╭─ Provided records

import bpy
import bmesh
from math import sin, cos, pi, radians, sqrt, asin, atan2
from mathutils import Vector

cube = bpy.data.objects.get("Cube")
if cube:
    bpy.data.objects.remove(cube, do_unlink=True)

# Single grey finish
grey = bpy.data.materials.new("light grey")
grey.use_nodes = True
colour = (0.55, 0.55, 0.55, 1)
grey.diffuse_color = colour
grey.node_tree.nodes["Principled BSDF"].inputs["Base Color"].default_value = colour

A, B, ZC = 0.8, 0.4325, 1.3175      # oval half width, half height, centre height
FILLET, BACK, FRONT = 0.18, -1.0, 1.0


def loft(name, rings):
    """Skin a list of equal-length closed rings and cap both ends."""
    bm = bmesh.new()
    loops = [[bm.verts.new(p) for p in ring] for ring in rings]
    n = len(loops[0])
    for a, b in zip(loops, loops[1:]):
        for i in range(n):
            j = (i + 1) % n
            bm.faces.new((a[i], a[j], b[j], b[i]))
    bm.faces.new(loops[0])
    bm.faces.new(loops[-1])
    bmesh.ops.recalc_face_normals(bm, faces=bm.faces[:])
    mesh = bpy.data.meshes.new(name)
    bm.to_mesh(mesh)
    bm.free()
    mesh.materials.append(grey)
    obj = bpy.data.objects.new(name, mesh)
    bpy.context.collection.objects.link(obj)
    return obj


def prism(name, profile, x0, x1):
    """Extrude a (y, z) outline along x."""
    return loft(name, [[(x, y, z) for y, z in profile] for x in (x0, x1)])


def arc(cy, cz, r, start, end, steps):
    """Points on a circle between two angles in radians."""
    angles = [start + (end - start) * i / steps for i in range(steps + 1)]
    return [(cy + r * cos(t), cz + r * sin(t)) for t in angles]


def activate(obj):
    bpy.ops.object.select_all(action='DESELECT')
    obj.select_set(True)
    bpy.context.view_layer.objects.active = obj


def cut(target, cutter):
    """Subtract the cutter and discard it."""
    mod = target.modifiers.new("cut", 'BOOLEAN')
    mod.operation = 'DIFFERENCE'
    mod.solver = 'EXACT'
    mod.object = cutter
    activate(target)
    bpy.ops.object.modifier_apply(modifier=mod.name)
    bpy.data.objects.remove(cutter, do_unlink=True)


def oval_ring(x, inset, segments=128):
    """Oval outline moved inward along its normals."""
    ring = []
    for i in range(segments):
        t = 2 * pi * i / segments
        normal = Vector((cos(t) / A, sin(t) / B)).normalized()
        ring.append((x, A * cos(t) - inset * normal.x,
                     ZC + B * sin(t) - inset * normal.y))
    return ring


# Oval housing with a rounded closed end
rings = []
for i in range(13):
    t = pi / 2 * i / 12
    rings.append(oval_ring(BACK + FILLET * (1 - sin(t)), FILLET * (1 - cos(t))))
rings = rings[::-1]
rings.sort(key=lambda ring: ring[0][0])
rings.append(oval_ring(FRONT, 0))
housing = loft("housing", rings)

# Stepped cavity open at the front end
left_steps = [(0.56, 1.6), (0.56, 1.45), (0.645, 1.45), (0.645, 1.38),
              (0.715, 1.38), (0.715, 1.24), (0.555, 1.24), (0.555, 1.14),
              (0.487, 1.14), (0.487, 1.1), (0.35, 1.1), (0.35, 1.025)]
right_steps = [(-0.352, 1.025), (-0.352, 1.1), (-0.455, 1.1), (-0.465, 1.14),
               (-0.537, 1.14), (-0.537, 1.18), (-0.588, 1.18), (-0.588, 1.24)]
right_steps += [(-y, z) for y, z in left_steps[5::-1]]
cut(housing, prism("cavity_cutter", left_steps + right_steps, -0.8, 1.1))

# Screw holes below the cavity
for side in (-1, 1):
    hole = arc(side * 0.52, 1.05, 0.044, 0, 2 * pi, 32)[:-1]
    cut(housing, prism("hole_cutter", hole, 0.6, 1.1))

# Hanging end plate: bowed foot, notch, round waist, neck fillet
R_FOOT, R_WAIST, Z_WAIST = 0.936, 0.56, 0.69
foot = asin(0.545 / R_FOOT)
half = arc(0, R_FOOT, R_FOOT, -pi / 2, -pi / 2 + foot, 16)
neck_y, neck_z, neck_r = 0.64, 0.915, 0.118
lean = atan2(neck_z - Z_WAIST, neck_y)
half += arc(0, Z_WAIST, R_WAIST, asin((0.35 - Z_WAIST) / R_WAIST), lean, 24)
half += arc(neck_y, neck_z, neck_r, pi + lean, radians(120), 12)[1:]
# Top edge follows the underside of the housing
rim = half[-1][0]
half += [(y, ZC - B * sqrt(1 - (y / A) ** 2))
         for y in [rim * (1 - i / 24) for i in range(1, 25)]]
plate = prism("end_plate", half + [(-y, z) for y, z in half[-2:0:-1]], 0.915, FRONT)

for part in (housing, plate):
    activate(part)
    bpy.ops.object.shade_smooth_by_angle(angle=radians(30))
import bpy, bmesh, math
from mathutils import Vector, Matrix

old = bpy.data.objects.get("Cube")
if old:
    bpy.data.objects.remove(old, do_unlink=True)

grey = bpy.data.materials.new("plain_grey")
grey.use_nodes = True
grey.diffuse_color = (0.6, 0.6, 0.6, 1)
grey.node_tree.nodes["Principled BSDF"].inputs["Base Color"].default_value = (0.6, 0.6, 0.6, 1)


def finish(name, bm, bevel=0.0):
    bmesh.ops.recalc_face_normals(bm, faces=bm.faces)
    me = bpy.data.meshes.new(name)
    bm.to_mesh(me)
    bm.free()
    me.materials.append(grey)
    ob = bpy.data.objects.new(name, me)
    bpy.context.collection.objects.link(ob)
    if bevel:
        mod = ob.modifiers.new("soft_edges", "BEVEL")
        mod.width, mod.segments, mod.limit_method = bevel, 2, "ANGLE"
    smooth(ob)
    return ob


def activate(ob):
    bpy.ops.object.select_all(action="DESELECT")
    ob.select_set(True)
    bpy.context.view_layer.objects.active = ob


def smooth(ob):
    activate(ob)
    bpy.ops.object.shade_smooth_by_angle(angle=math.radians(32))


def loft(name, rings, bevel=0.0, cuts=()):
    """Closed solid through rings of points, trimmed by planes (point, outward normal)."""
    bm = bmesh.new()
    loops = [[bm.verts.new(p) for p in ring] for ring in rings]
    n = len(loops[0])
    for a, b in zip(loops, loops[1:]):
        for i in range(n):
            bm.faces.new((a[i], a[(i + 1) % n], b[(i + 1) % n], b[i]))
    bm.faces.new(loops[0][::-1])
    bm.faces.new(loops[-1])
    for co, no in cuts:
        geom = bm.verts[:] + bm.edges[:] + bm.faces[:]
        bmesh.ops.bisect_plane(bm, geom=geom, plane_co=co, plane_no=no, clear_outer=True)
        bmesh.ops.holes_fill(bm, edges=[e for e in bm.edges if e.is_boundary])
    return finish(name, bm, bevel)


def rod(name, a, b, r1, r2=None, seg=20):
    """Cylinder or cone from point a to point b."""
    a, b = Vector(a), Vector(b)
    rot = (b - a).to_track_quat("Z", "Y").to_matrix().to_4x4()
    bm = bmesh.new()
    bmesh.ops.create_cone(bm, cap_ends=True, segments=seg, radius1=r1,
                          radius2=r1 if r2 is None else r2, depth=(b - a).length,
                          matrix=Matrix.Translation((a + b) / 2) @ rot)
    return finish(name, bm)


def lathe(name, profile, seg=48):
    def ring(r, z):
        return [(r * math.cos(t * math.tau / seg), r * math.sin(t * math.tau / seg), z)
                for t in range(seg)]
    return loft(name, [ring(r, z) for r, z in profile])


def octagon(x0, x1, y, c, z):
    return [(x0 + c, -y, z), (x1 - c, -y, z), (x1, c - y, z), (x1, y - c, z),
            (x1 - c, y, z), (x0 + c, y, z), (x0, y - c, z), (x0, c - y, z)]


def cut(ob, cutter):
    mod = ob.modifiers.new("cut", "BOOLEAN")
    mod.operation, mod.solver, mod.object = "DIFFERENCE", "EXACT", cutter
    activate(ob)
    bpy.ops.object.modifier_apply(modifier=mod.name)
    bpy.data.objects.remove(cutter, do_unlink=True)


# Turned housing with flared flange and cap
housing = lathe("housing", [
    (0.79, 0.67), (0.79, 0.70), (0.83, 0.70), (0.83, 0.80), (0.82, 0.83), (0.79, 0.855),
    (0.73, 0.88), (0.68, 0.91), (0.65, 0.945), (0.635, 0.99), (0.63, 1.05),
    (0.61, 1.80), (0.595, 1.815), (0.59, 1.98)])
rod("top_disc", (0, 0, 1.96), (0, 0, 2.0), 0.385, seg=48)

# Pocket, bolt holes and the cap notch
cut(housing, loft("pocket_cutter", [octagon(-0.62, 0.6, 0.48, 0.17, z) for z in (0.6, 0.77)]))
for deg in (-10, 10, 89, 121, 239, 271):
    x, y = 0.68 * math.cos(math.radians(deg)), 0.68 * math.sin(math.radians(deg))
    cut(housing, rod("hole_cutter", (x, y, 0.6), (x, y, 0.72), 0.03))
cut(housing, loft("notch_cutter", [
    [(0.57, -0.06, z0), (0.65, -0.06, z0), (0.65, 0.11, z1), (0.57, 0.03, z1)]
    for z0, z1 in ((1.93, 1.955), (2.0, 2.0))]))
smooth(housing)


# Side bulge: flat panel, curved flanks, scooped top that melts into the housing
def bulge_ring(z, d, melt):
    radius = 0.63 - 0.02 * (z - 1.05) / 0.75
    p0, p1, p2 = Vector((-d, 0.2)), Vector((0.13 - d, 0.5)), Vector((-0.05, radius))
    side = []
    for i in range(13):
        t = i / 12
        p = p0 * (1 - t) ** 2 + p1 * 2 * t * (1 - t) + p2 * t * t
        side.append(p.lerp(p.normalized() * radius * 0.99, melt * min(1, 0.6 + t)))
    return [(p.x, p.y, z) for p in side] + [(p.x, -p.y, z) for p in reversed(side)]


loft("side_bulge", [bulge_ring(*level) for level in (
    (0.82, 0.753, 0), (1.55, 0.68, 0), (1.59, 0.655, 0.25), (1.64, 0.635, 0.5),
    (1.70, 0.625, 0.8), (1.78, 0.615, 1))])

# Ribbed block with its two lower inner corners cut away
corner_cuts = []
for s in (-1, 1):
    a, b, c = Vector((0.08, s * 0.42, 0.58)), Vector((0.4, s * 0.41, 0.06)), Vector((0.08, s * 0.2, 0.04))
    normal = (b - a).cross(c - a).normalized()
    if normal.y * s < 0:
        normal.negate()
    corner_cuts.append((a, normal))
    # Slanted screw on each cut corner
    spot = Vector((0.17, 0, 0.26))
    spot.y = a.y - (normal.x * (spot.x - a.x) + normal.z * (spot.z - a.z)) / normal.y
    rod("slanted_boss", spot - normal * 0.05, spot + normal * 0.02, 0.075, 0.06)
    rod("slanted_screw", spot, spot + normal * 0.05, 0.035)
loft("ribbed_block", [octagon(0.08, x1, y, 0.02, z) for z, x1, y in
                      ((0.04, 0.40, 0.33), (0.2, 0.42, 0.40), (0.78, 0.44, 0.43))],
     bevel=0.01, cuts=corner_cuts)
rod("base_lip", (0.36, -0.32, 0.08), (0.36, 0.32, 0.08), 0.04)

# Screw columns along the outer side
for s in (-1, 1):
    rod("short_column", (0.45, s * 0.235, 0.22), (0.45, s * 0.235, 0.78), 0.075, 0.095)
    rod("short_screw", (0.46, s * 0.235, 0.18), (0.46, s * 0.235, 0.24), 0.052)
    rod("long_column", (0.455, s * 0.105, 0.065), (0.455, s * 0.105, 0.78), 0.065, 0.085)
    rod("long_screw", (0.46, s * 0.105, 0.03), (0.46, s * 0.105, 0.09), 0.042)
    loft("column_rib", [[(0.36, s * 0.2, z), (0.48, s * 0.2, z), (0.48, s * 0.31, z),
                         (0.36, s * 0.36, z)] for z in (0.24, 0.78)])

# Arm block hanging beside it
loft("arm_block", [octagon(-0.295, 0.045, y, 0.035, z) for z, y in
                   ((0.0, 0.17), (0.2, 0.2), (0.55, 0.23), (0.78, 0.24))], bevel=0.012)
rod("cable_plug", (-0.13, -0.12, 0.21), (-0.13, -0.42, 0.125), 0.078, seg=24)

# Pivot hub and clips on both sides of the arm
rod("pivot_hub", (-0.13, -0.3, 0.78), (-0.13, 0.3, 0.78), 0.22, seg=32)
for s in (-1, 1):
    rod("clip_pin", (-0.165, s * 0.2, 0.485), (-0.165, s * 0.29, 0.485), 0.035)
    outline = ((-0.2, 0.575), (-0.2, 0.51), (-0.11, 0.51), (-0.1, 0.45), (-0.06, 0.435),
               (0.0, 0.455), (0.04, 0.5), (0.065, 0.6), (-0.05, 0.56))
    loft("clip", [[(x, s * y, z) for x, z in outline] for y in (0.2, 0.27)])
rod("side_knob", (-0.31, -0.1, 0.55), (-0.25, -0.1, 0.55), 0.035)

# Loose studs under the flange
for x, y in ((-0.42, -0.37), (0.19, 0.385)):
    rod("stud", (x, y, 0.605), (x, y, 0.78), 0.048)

╰─

● **Activity**: From the records above, reproduce exactly the lines from the one with "return loft(name, [ring(r, z)" to the one with "2.0), 0.385, seg=48)", both included, and no others.

● **Response to this exercise**:
    return loft(name, [ring(r, z) for r, z in profile])


def octagon(x0, x1, y, c, z):
    return [(x0 + c, -y, z), (x1 - c, -y, z), (x1, c - y, z), (x1, y - c, z),
            (x1 - c, y, z), (x0 + c, y, z), (x0, y - c, z), (x0, c - y, z)]


def cut(ob, cutter):
    mod = ob.modifiers.new("cut", "BOOLEAN")
    mod.operation, mod.solver, mod.object = "DIFFERENCE", "EXACT", cutter
    activate(ob)
    bpy.ops.object.modifier_apply(modifier=mod.name)
    bpy.data.objects.remove(cutter, do_unlink=True)


# Turned housing with flared flange and cap
housing = lathe("housing", [
    (0.79, 0.67), (0.79, 0.70), (0.83, 0.70), (0.83, 0.80), (0.82, 0.83), (0.79, 0.855),
    (0.73, 0.88), (0.68, 0.91), (0.65, 0.945), (0.635, 0.99), (0.63, 1.05),
    (0.61, 1.80), (0.595, 1.815), (0.59, 1.98)])
rod("top_disc", (0, 0, 1.96), (0, 0, 2.0), 0.385, seg=48)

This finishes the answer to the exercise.